But to fault occidental religions for being less tolerant that oriental religions ignores their varying truth-conditions. A revealed religion has different truth-conditions, and for that same reason, a claim to religious certainty. The primary question is the authenticity of its revelatory status.
But are oriental religions more tolerant? They have vicious fights over succession within a given school or sect, and vicious fights between hostile schools and sects. They are fanatically inflexible over fine points of ritual. They persecute Christian missionaries and converts. The tolerant image of oriental religions seems to be the image exported for Western consumption, and not an impression formed by those who have had to live in the orient.
viii) Critics of Christian chauvinism are fond of tossing around the charge of intellectual arrogance. But what, exactly, is intellectual arrogance? Is it merely the conviction that I am right and you are wrong?

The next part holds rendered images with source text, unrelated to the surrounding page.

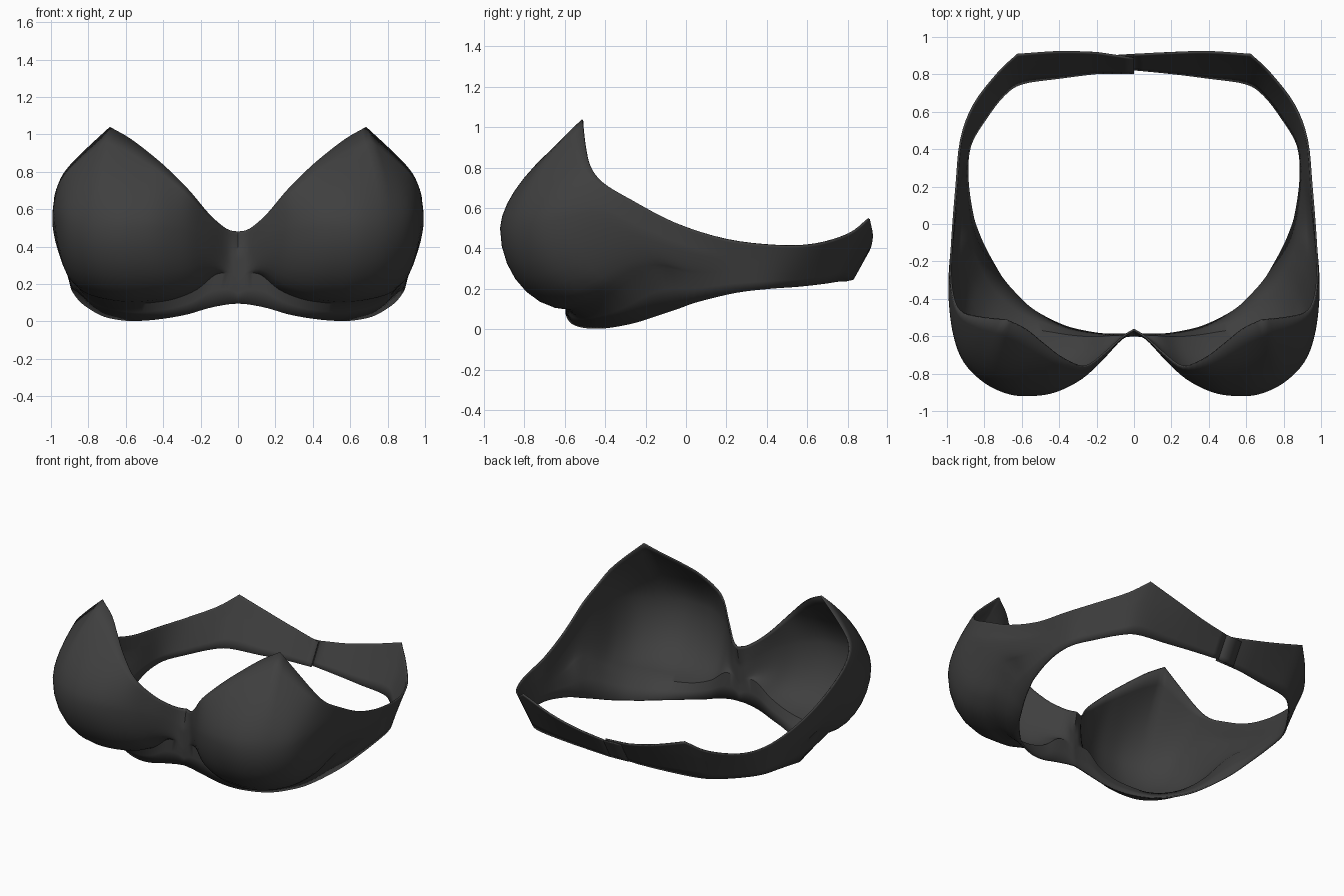
import bpy
import bmesh
import math
from mathutils import Vector

cube = bpy.data.objects.get("Cube")
if cube:
    bpy.data.objects.remove(cube, do_unlink=True)

fabric = bpy.data.materials.new("charcoal fabric")
fabric.use_nodes = True
colour = (0.05, 0.05, 0.05, 1)
fabric.diffuse_color = colour
bsdf = fabric.node_tree.nodes["Principled BSDF"]
bsdf.inputs["Base Color"].default_value = colour
bsdf.inputs["Roughness"].default_value = 0.8

# Rails of one half, running from the centre front round to the centre back
bottom = [(0, -.59, .095), (.06, -.595, .09), (.16, -.595, .07), (.26, -.58, .04),
          (.36, -.555, .02), (.46, -.51, .007), (.55, -.455, .002), (.62, -.39, .005),
          (.7, -.3, .02), (.75, -.22, .04), (.8, -.13, .07), (.84, -.04, .1),
          (.87, .06, .135), (.895, .25, .18), (.88, .42, .2), (.8, .56, .21),
          (.7, .69, .225), (.6, .755, .235), (.4, .785, .235), (.2, .81, .24),
          (0, .83, .245)]
top = [(0, -.57, .48), (.06, -.61, .495), (.15, -.69, .57), (.26, -.765, .7),
       (.38, -.72, .82), (.48, -.645, .905), (.58, -.565, .98), (.685, -.515, 1.04),
       (.82, -.5, .915), (.92, -.475, .81), (.965, -.41, .725), (.985, -.27, .64),
       (.975, -.05, .525), (.955, .2, .445), (.93, .45, .415), (.86, .64, .42),
       (.73, .81, .47), (.625, .91, .545), (.4, .925, .47), (.2, .92, .42),
       (0, .91, .39)]
# Seam under the cup, and the line where the cup is fullest
seam = [(0, -.6, .2), (.05, -.605, .25), (.12, -.605, .25), (.22, -.61, .17),
        (.34, -.6, .12), (.46, -.58, .1), (.57, -.56, .095), (.68, -.52, .11),
        (.78, -.44, .14), (.86, -.34, .2), (.91, -.22, .28), (.92, -.1, .3),
        (.92, .04, .27)]
fullest = [(0, -.6, .34), (.06, -.615, .38), (.17, -.73, .45), (.28, -.83, .48),
           (.42, -.9, .5), (.55, -.92, .5), (.67, -.91, .5), (.8, -.85, .5),
           (.91, -.74, .52), (.965, -.6, .55), (.99, -.42, .58), (.99, -.25, .5),
           (.965, 0, .4)]
CUP_PEAK, BACK_PEAK = 7, 17
STEPS = 4   # columns per rail span
ROWS = 7    # rows in each part of a cup

bottom, top, seam, fullest = [[Vector(p) for p in r] for r in (bottom, top, seam, fullest)]
# The wing is straight from its lower to its upper edge
for b, t in list(zip(bottom, top))[len(seam):]:
    seam.append(b.lerp(t, 0.35))
    fullest.append(b.lerp(t, 0.65))


def smooth_rail(points, corners=()):
    """Pass a smooth curve through the points, breaking it at the corners."""
    last = len(points) - 1
    result = []
    for i in range(last):
        p1, p2 = points[i], points[i + 1]
        p0 = 2 * p1 - p2 if i == 0 or i in corners else points[i - 1]
        p3 = 2 * p2 - p1 if i + 1 == last or i + 1 in corners else points[i + 2]
        for s in range(STEPS):
            t = s / STEPS
            m1, m2 = (p2 - p0) / 2, (p3 - p1) / 2
            d = p2 - p1
            result.append(p1 + m1 * t + (3 * d - 2 * m1 - m2) * t**2
                          + (m1 + m2 - 2 * d) * t**3)
    return result + [points[last]]


def fullness(i):
    """How round the column is: full on the cup, none on gore and wing."""
    rise = min(max(i / 2, 0), 1)
    fall = min(max((13 - i) / 4, 0), 1)
    return min(rise, fall)


def blend(a, b, flat, up):
    p = a.lerp(b, flat)
    p.z = a.z + (b.z - a.z) * up
    return p


def column(b, l, m, t, k):
    pts = [b, b.lerp(l, 0.5)]
    for r in range(ROWS):          # under-cup curve
        s = r / ROWS
        a = s * math.pi / 2
        flat = s + (math.sin(a) - s) * k
        up = s + (1 - math.cos(a) - s) * k
        pts.append(blend(l, m, flat, up))
    for r in range(ROWS + 1):      # upper cup curve
        s = r / ROWS
        pts.append(blend(m, t, s ** (1 + 0.7 * k), s))
    return pts


rails = zip(smooth_rail(bottom), smooth_rail(seam), smooth_rail(fullest),
            smooth_rail(top, (CUP_PEAK, BACK_PEAK)))
columns = [column(*pts, fullness(i / STEPS)) for i, pts in enumerate(rails)]


def add_sheet(bm, cols, side=1, end_shift=0):
    """Skin the columns; the last span can slide inward for the overlap."""
    grid = []
    for i, col in enumerate(cols):
        near_end = max(0, 1 - (len(cols) - 1 - i) / STEPS)
        grid.append([bm.verts.new((p.x * side, p.y - end_shift * near_end, p.z))
                     for p in col])
    for c, d in zip(grid, grid[1:]):
        for r in range(len(c) - 1):
            quad = [c[r], d[r], d[r + 1], c[r + 1]]
            bm.faces.new(quad if side > 0 else quad[::-1])


def finish(bm, name, thickness):
    mesh = bpy.data.meshes.new(name)
    bmesh.ops.remove_doubles(bm, verts=bm.verts[:], dist=0.0005)
    bm.to_mesh(mesh)
    bm.free()
    mesh.materials.append(fabric)
    obj = bpy.data.objects.new(name, mesh)
    bpy.context.collection.objects.link(obj)
    bpy.ops.object.select_all(action='DESELECT')
    obj.select_set(True)
    bpy.context.view_layer.objects.active = obj
    bpy.ops.object.shade_smooth_by_angle(angle=math.radians(40))
    shell = obj.modifiers.new("fabric thickness", 'SOLIDIFY')
    shell.thickness = thickness
    shell.offset = -1
    return obj


# Cups, gore and wings in one moulded shell
bm = bmesh.new()
add_sheet(bm, columns, 1)
add_sheet(bm, columns, -1, end_shift=0.02)
finish(bm, "cups_and_band", 0.01)

# Closure tab lapping over the other wing at the back
end = columns[-1]
tab = [[p + Vector((-0.13 * f, -0.008 * f, 0)) for p in end] for f in (0, 0.5, 1)]
bm = bmesh.new()
add_sheet(bm, tab)
finish(bm, "back_closure_tab", 0.008)
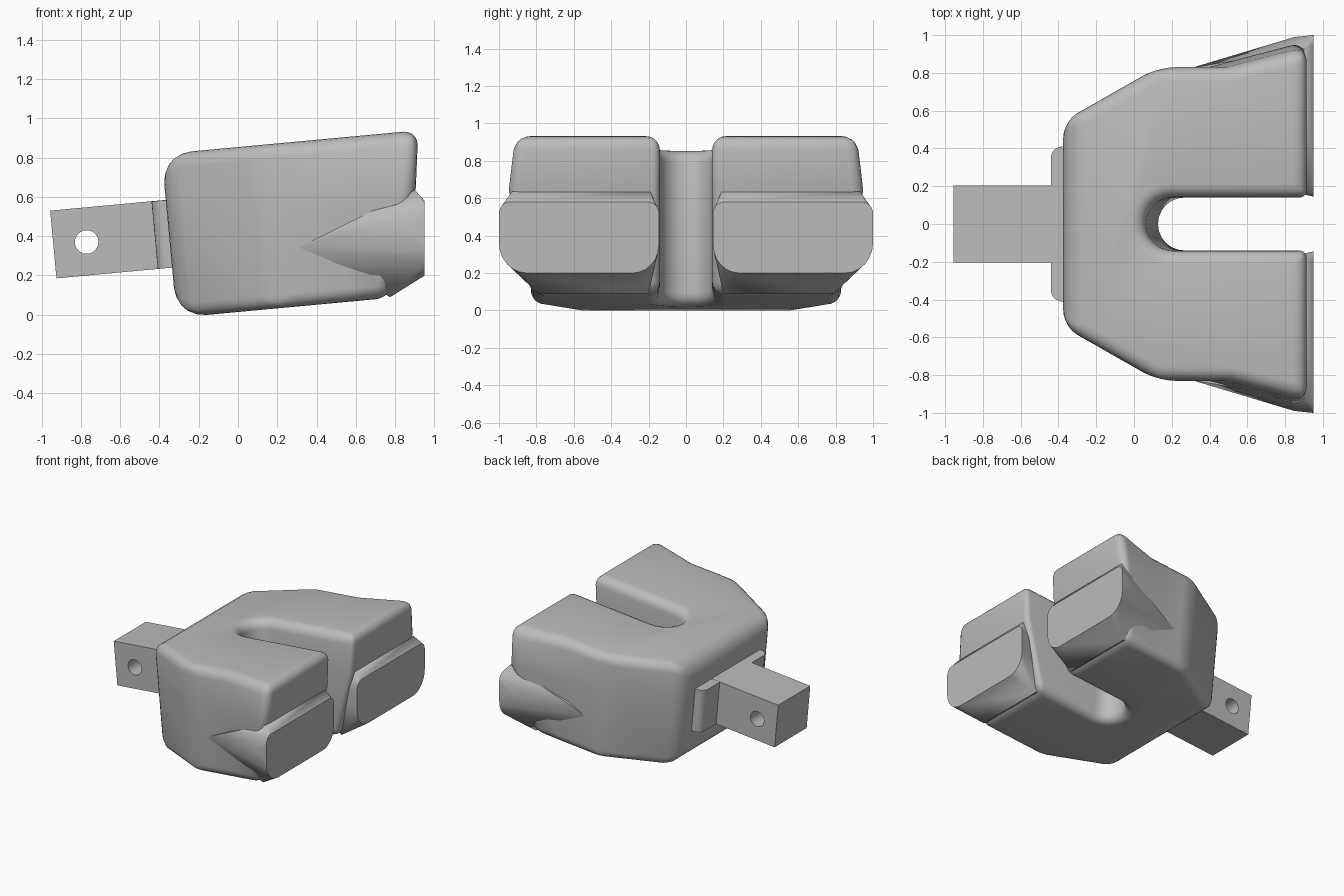
import bpy, bmesh, math
from mathutils import Matrix, Vector

cube = bpy.data.objects.get("Cube")
if cube:
    bpy.data.objects.remove(cube, do_unlink=True)

TILT = Matrix.Rotation(math.radians(-5.3), 4, 'Y')
SLOT = 0.14

grey = bpy.data.materials.new("plain_grey")
grey.use_nodes = True
grey.diffuse_color = (0.5, 0.5, 0.5, 1)
grey.node_tree.nodes["Principled BSDF"].inputs["Base Color"].default_value = (0.5, 0.5, 0.5, 1)


def add_object(name, bm, matrix=None):
    if matrix:
        bm.transform(matrix)
    bmesh.ops.recalc_face_normals(bm, faces=bm.faces)
    mesh = bpy.data.meshes.new(name)
    bm.to_mesh(mesh)
    bm.free()
    mesh.materials.append(grey)
    obj = bpy.data.objects.new(name, mesh)
    bpy.context.collection.objects.link(obj)
    return obj


def apply_and_smooth(obj):
    bpy.ops.object.select_all(action='DESELECT')
    obj.select_set(True)
    bpy.context.view_layer.objects.active = obj
    for mod in list(obj.modifiers):
        bpy.ops.object.modifier_apply(modifier=mod.name)
    bpy.ops.object.shade_smooth_by_angle(angle=math.radians(32))


def prism(bm, outline, axis):
    """Extrude a closed outline of vectors along an axis vector."""
    face = bm.faces.new([bm.verts.new(p) for p in outline])
    ext = bmesh.ops.extrude_face_region(bm, geom=[face])
    verts = [g for g in ext["geom"] if isinstance(g, bmesh.types.BMVert)]
    bmesh.ops.translate(bm, verts=verts, vec=axis)


# Slotted body: three stacked U-shaped rings
def ring_outline(flare_x, end_x, end_y):
    side = [(-0.312, 0.54), (0.2, 0.83), (flare_x, 0.83), (end_x, end_y), (end_x, SLOT)]
    steps = 12
    arc = [(0.275 - SLOT * math.sin(math.pi * i / steps),
            SLOT * math.cos(math.pi * i / steps)) for i in range(steps + 1)]
    return side + arc + [(x, -y) for x, y in reversed(side)]


levels = [(0.014, 0.6, 0.775, 0.82), (0.56, 0.45, 0.961, 0.965), (0.85, 0.6, 1.0, 0.93)]
bm = bmesh.new()
rings = [[bm.verts.new((x, y, z)) for x, y in ring_outline(f, ex, ey)]
         for z, f, ex, ey in levels]
count = len(rings[0])
for low, high in zip(rings, rings[1:]):
    for i in range(count):
        j = (i + 1) % count
        bm.faces.new((low[i], low[j], high[j], high[i]))
bm.faces.new(rings[0])
bm.faces.new(rings[-1])

# Rounded edges: wide at the back, narrower elsewhere
weight = bm.edges.layers.float.new("bevel_weight_edge")
for ring, amount in ((rings[0], 0.45), (rings[-1], 0.5)):
    for i in range(count):
        edge = bm.edges.get((ring[i], ring[(i + 1) % count]))
        edge[weight] = 1.0 if i == count - 1 else amount
for index, amount in ((0, 0.6), (1, 0.6), (3, 0.5), (4, 0.25)):
    for k in (index, count - 1 - index):
        for low, high in zip(rings, rings[1:]):
            bm.edges.get((low[k], high[k]))[weight] = amount
body = add_object("slotted_body", bm, TILT)
bevel = body.modifiers.new("rounding", 'BEVEL')
bevel.limit_method = 'WEIGHT'
bevel.width = 0.15
bevel.segments = 5
bevel.use_clamp_overlap = False
apply_and_smooth(body)


# Jaw pads: flat rounded face tapering back into the body side
def corner(cy, cz, ry, rz, start):
    return [(0.95, cy + ry * math.cos(math.radians(start + a)),
             cz + rz * math.sin(math.radians(start + a))) for a in range(0, 91, 15)]


def jaw_pad(name, side):
    points = corner(0.94, 0.52, 0.06, 0.06, 0)
    points += corner(0.205, 0.52, 0.06, 0.06, 90)
    points += corner(0.285, 0.35, 0.14, 0.15, 180)
    points += corner(0.85, 0.36, 0.15, 0.16, 270)
    points += [(0.9, 0.93, 0.635), (0.9, 0.19, 0.635), (0.85, 0.99, 0.45),
               (0.3, 0.825, 0.34), (0.3, 0.3, 0.34),
               (0.775, 0.79, 0.09), (0.775, 0.2, 0.09)]
    bm = bmesh.new()
    verts = [bm.verts.new((x, y * side, z)) for x, y, z in points]
    bmesh.ops.convex_hull(bm, input=verts)
    bmesh.ops.dissolve_limit(bm, angle_limit=0.01, verts=bm.verts, edges=bm.edges)
    apply_and_smooth(add_object(name, bm))


jaw_pad("left_side_jaw_pad", 1)
jaw_pad("right_side_jaw_pad", -1)

# Collar behind the body with rounded ends
bm = bmesh.new()
arc = [(-0.325 - 0.06 * math.sin(math.radians(a)), 0.35 + 0.06 * math.cos(math.radians(a)))
       for a in range(0, 91, 15)]
half = [(-0.25, 0.41)] + arc
outline = half + [(x, -y) for x, y in reversed(half)]
prism(bm, [Vector((x, y, 0.27)) for x, y in outline], Vector((0, 0, 0.345)))
apply_and_smooth(add_object("collar", bm, TILT))

# Square shank with a cross hole
bm = bmesh.new()
bmesh.ops.create_cube(bm, size=1, matrix=Matrix.Translation((-0.6, 0, 0.443))
                      @ Matrix.Diagonal((0.606, 0.405, 0.346, 1)))
shank = add_object("shank", bm, TILT)
bm = bmesh.new()
bmesh.ops.create_cone(bm, cap_ends=True, segments=32, radius1=0.06, radius2=0.06, depth=1,
                      matrix=Matrix.Translation((-0.733, 0, 0.44))
                      @ Matrix.Rotation(math.pi / 2, 4, 'X'))
cutter = add_object("hole_cutter", bm, TILT)
cutter.hide_render = True
cut = shank.modifiers.new("cross_hole", 'BOOLEAN')
cut.operation = 'DIFFERENCE'
cut.object = cutter
apply_and_smooth(shank)
bpy.data.objects.remove(cutter, do_unlink=True)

I define intellectual arrogance as anti-intellectual arrogance. I am guilty of intellectual arrogance if and when I do not hold myself accountable for my beliefs—when I insist that I am right, and you are wrong, but I refuse to offer a rational defense of my convictions, when I have no intellectual standards. To be intellectually arrogant is to be both dogmatic and irresponsible inasmuch as I don’t have the arguments to back up my dogmatism. On the one hand I assume an air of intellectual superiority while, at the same time, withdrawing into a shell an unreasoning obstinacy when my vaunted beliefs come under fire. But the Christian faith has always had a strong apologetic component. We make a reasoned case for what we believe.